→ **DATA SHOWN**:
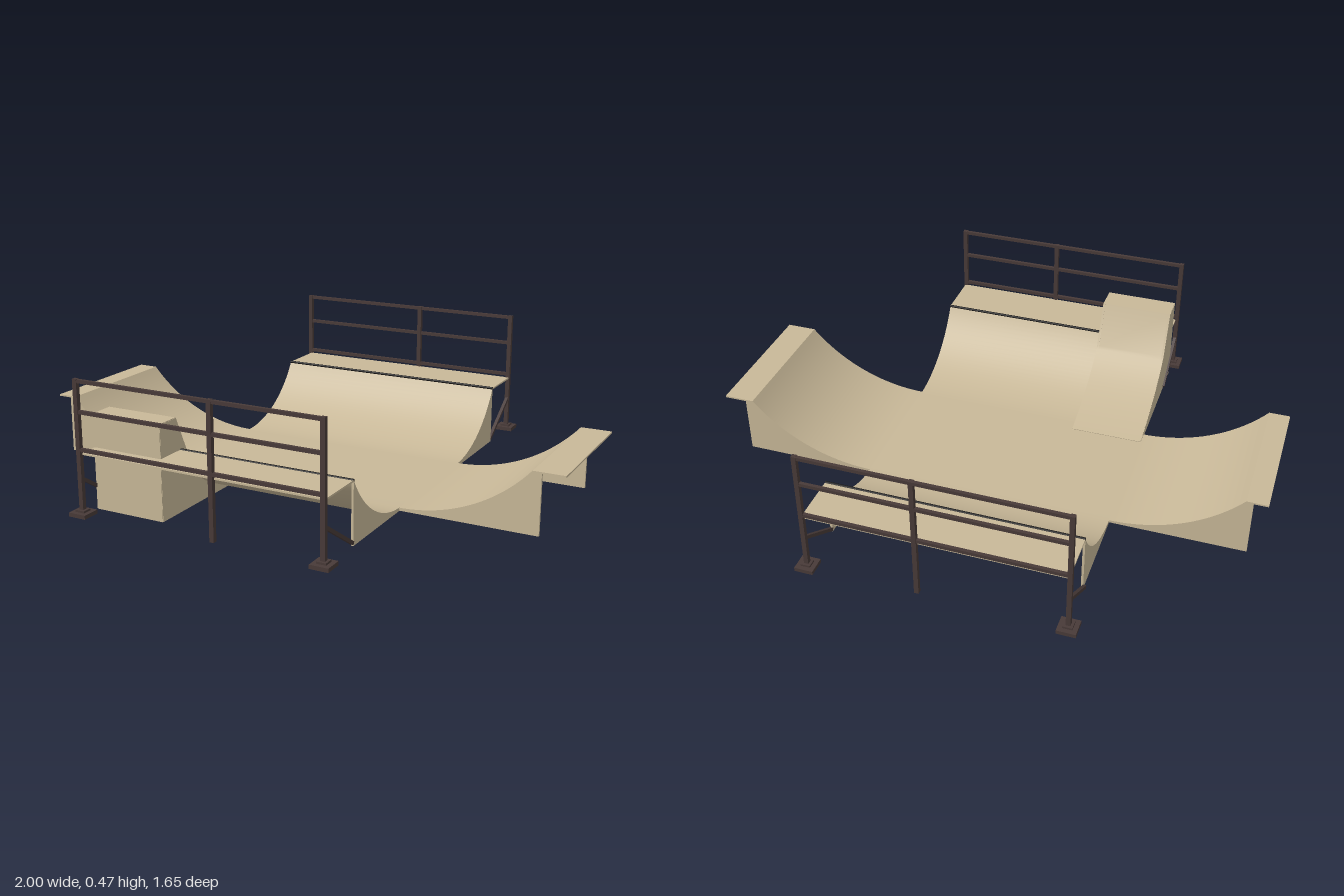
import * as THREE from 'three';
import { toCreasedNormals } from 'three/addons/utils/BufferGeometryUtils.js';

const X0 = -0.47, X1 = 0.435;      // sides of the main ramp
const ARM = 0.262;                 // half width of the side ramps
const FLOOR = 0.012, DECK = 0.218;
const LIP = 0.605, END = 0.79;     // main ramp: lip and deck end

// Points of a circular transition, level at u0 and rising to u1
function transition(u0, u1, y0 = FLOOR, y1 = DECK, n = 24) {
  const w = Math.abs(u1 - u0), h = y1 - y0, r = (w * w + h * h) / (2 * h);
  const full = Math.asin(w / r), dir = Math.sign(u1 - u0);
  return Array.from({ length: n + 1 }, (_, i) => {
    const a = (full * i) / n;
    return new THREE.Vector2(u0 + dir * r * Math.sin(a), y0 + r * (1 - Math.cos(a)));
  });
}

const V = (u, y) => new THREE.Vector2(u, y);

// Thickens an open profile downwards (points in order of rising u)
function thicken(pts, t = 0.006) {
  const under = pts.map((p, i) => {
    const a = pts[Math.max(i - 1, 0)], b = pts[Math.min(i + 1, pts.length - 1)];
    const d = b.clone().sub(a).normalize();
    return V(p.x + d.y * t, Math.max(p.y - d.x * t, 0));
  });
  return [...pts, ...under.reverse()];
}

// Extrudes a profile between two positions across it; along is 'x' or 'z'
function extrude(outline, along, from, to) {
  const geo = new THREE.ExtrudeGeometry(new THREE.Shape(outline), { depth: to - from, bevelEnabled: false });
  if (along === 'z') geo.translate(0, 0, from);
  else geo.rotateY(-Math.PI / 2).translate(to, 0, 0);
  return toCreasedNormals(geo, 0.45);
}

export function createModel() {
  const model = new THREE.Group();
  model.name = 'skateRamp';
  const wood = new THREE.MeshStandardMaterial({ color: 0xc8b898, side: THREE.DoubleSide });
  wood.name = 'plywood';
  const metal = new THREE.MeshStandardMaterial({ color: 0x483a38 });
  metal.name = 'dark brown steel';
  const black = new THREE.MeshStandardMaterial({ color: 0x151414 });
  black.name = 'black coping';

  function add(name, geo, mat, parent = model) {
    const mesh = new THREE.Mesh(geo, mat);
    mesh.name = name;
    parent.add(mesh);
    return mesh;
  }

  // Main ramp: deck, transition, floor, transition, deck in one sheet
  const front = transition(ARM - 0.012, LIP);
  const back = front.map((p) => V(-p.x, p.y)).reverse();
  add('mainRamp', extrude(thicken([V(-END, DECK), ...back, ...front, V(END, DECK)]), 'x', X0, X1), wood);

  // Side panels and coping of the main ramp
  for (const s of [1, -1]) {
    const curve = front.map((p) => V(s * p.x, p.y - 0.003));
    const panel = [V(s * front[0].x, 0), ...curve, V(s * LIP, 0)];
    add('mainRampPanel', extrude(panel, 'x', X0, X0 + 0.008), wood);
    add('mainRampPanel', extrude(panel, 'x', X1 - 0.008, X1), wood);
    const pipe = new THREE.CylinderGeometry(0.005, 0.005, X1 - X0, 10).rotateZ(Math.PI / 2);
    add('coping', pipe, black).position.set((X0 + X1) / 2, DECK - 0.001, s * LIP);
  }

  // Side ramps with their narrow decks and panels
  for (const { s, foot, lip, panelEnd } of [
    { s: -1, foot: X0, lip: -0.925, panelEnd: -0.95 },
    { s: 1, foot: X1, lip: 0.89, panelEnd: 0.92 },
  ]) {
    const curve = transition(foot, lip);
    const profile = [...curve, V(s, DECK)];
    if (s < 0) profile.reverse();
    add('sideRamp', extrude(thicken(profile), 'z', -ARM, ARM), wood);
    const top = curve.map((p) => V(p.x, p.y - 0.003));
    const panel = [V(foot, 0), ...top, V(panelEnd, DECK - 0.003), V(panelEnd, 0)];
    add('sideRampPanel', extrude(panel, 'z', -ARM + 0.003, -ARM + 0.012), wood);
    add('sideRampPanel', extrude(panel, 'z', ARM - 0.012, ARM - 0.003), wood);
  }

  // Raised extension: hollow box with a steeper riding face
  const E1 = -0.205;
  const rise = new THREE.QuadraticBezierCurve(V(0.21, FLOOR + 0.002), V(0.46, 0.07), V(0.56, 0.18)).getPoints(20);
  const shell = [...rise, V(0.63, 0.335), V(0.72, 0.335), V(0.72, 0)];
  const extension = new THREE.Group();
  extension.name = 'raisedExtension';
  model.add(extension);
  add('extensionFace', extrude(thicken(shell), 'x', X0 - 0.002, E1), wood, extension);
  const side = [V(0.21, 0.001), ...shell.map((p) => V(p.x - 0.002, Math.max(p.y - 0.002, 0)))];
  add('extensionSide', extrude(side, 'x', X0 - 0.003, X0 + 0.005), wood, extension);
  add('extensionSide', extrude(side, 'x', E1 - 0.007, E1 + 0.001), wood, extension);

  // Square bar between two points
  function bar(name, a, b, t, parent) {
    const from = new THREE.Vector3(...a), to = new THREE.Vector3(...b);
    const mesh = add(name, new THREE.BoxGeometry(t, t, from.distanceTo(to)), metal, parent);
    mesh.position.copy(from).add(to).multiplyScalar(0.5);
    mesh.lookAt(to);
  }

  // Railings at both ends, with feet and braces on the corner posts
  for (const s of [1, -1]) {
    const railing = new THREE.Group();
    railing.name = s > 0 ? 'frontRailing' : 'backRailing';
    model.add(railing);
    const z = s * 0.794, left = -0.474, right = 0.431;
    for (const y of [0.464, 0.36, 0.231]) bar('rail', [left, y, z], [right, y, z], 0.012, railing);
    for (const x of [left, 0.038, right]) bar('post', [x, 0.006, z], [x, 0.471, z], 0.016, railing);
    for (const x of [left, right]) {
      add('footPlate', new THREE.BoxGeometry(0.066, 0.014, 0.066), metal, railing).position.set(x, 0.009, z);
      add('footCollar', new THREE.BoxGeometry(0.034, 0.008, 0.034), metal, railing).position.set(x, 0.019, z);
      bar('brace', [x, 0.132, z], [x, 0.01, s * LIP], 0.012, railing);
    }
  }
  return model;
}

→ **ASSIGNED TASK**: Images in the records should not be copied. Repeat all the rest exactly.

→ **WRITTEN RESPONSE**:
import * as THREE from 'three';
import { toCreasedNormals } from 'three/addons/utils/BufferGeometryUtils.js';

const X0 = -0.47, X1 = 0.435;      // sides of the main ramp
const ARM = 0.262;                 // half width of the side ramps
const FLOOR = 0.012, DECK = 0.218;
const LIP = 0.605, END = 0.79;     // main ramp: lip and deck end

// Points of a circular transition, level at u0 and rising to u1
function transition(u0, u1, y0 = FLOOR, y1 = DECK, n = 24) {
  const w = Math.abs(u1 - u0), h = y1 - y0, r = (w * w + h * h) / (2 * h);
  const full = Math.asin(w / r), dir = Math.sign(u1 - u0);
  return Array.from({ length: n + 1 }, (_, i) => {
    const a = (full * i) / n;
    return new THREE.Vector2(u0 + dir * r * Math.sin(a), y0 + r * (1 - Math.cos(a)));
  });
}

const V = (u, y) => new THREE.Vector2(u, y);

// Thickens an open profile downwards (points in order of rising u)
function thicken(pts, t = 0.006) {
  const under = pts.map((p, i) => {
    const a = pts[Math.max(i - 1, 0)], b = pts[Math.min(i + 1, pts.length - 1)];
    const d = b.clone().sub(a).normalize();
    return V(p.x + d.y * t, Math.max(p.y - d.x * t, 0));
  });
  return [...pts, ...under.reverse()];
}

// Extrudes a profile between two positions across it; along is 'x' or 'z'
function extrude(outline, along, from, to) {
  const geo = new THREE.ExtrudeGeometry(new THREE.Shape(outline), { depth: to - from, bevelEnabled: false });
  if (along === 'z') geo.translate(0, 0, from);
  else geo.rotateY(-Math.PI / 2).translate(to, 0, 0);
  return toCreasedNormals(geo, 0.45);
}

export function createModel() {
  const model = new THREE.Group();
  model.name = 'skateRamp';
  const wood = new THREE.MeshStandardMaterial({ color: 0xc8b898, side: THREE.DoubleSide });
  wood.name = 'plywood';
  const metal = new THREE.MeshStandardMaterial({ color: 0x483a38 });
  metal.name = 'dark brown steel';
  const black = new THREE.MeshStandardMaterial({ color: 0x151414 });
  black.name = 'black coping';

  function add(name, geo, mat, parent = model) {
    const mesh = new THREE.Mesh(geo, mat);
    mesh.name = name;
    parent.add(mesh);
    return mesh;
  }

  // Main ramp: deck, transition, floor, transition, deck in one sheet
  const front = transition(ARM - 0.012, LIP);
  const back = front.map((p) => V(-p.x, p.y)).reverse();
  add('mainRamp', extrude(thicken([V(-END, DECK), ...back, ...front, V(END, DECK)]), 'x', X0, X1), wood);

  // Side panels and coping of the main ramp
  for (const s of [1, -1]) {
    const curve = front.map((p) => V(s * p.x, p.y - 0.003));
    const panel = [V(s * front[0].x, 0), ...curve, V(s * LIP, 0)];
    add('mainRampPanel', extrude(panel, 'x', X0, X0 + 0.008), wood);
    add('mainRampPanel', extrude(panel, 'x', X1 - 0.008, X1), wood);
    const pipe = new THREE.CylinderGeometry(0.005, 0.005, X1 - X0, 10).rotateZ(Math.PI / 2);
    add('coping', pipe, black).position.set((X0 + X1) / 2, DECK - 0.001, s * LIP);
  }

  // Side ramps with their narrow decks and panels
  for (const { s, foot, lip, panelEnd } of [
    { s: -1, foot: X0, lip: -0.925, panelEnd: -0.95 },
    { s: 1, foot: X1, lip: 0.89, panelEnd: 0.92 },
  ]) {
    const curve = transition(foot, lip);
    const profile = [...curve, V(s, DECK)];
    if (s < 0) profile.reverse();
    add('sideRamp', extrude(thicken(profile), 'z', -ARM, ARM), wood);
    const top = curve.map((p) => V(p.x, p.y - 0.003));
    const panel = [V(foot, 0), ...top, V(panelEnd, DECK - 0.003), V(panelEnd, 0)];
    add('sideRampPanel', extrude(panel, 'z', -ARM + 0.003, -ARM + 0.012), wood);
    add('sideRampPanel', extrude(panel, 'z', ARM - 0.012, ARM - 0.003), wood);
  }

  // Raised extension: hollow box with a steeper riding face
  const E1 = -0.205;
  const rise = new THREE.QuadraticBezierCurve(V(0.21, FLOOR + 0.002), V(0.46, 0.07), V(0.56, 0.18)).getPoints(20);
  const shell = [...rise, V(0.63, 0.335), V(0.72, 0.335), V(0.72, 0)];
  const extension = new THREE.Group();
  extension.name = 'raisedExtension';
  model.add(extension);
  add('extensionFace', extrude(thicken(shell), 'x', X0 - 0.002, E1), wood, extension);
  const side = [V(0.21, 0.001), ...shell.map((p) => V(p.x - 0.002, Math.max(p.y - 0.002, 0)))];
  add('extensionSide', extrude(side, 'x', X0 - 0.003, X0 + 0.005), wood, extension);
  add('extensionSide', extrude(side, 'x', E1 - 0.007, E1 + 0.001), wood, extension);

  // Square bar between two points
  function bar(name, a, b, t, parent) {
    const from = new THREE.Vector3(...a), to = new THREE.Vector3(...b);
    const mesh = add(name, new THREE.BoxGeometry(t, t, from.distanceTo(to)), metal, parent);
    mesh.position.copy(from).add(to).multiplyScalar(0.5);
    mesh.lookAt(to);
  }

  // Railings at both ends, with feet and braces on the corner posts
  for (const s of [1, -1]) {
    const railing = new THREE.Group();
    railing.name = s > 0 ? 'frontRailing' : 'backRailing';
    model.add(railing);
    const z = s * 0.794, left = -0.474, right = 0.431;
    for (const y of [0.464, 0.36, 0.231]) bar('rail', [left, y, z], [right, y, z], 0.012, railing);
    for (const x of [left, 0.038, right]) bar('post', [x, 0.006, z], [x, 0.471, z], 0.016, railing);
    for (const x of [left, right]) {
      add('footPlate', new THREE.BoxGeometry(0.066, 0.014, 0.066), metal, railing).position.set(x, 0.009, z);
      add('footCollar', new THREE.BoxGeometry(0.034, 0.008, 0.034), metal, railing).position.set(x, 0.019, z);
      bar('brace', [x, 0.132, z], [x, 0.01, s * LIP], 0.012, railing);
    }
  }
  return model;
}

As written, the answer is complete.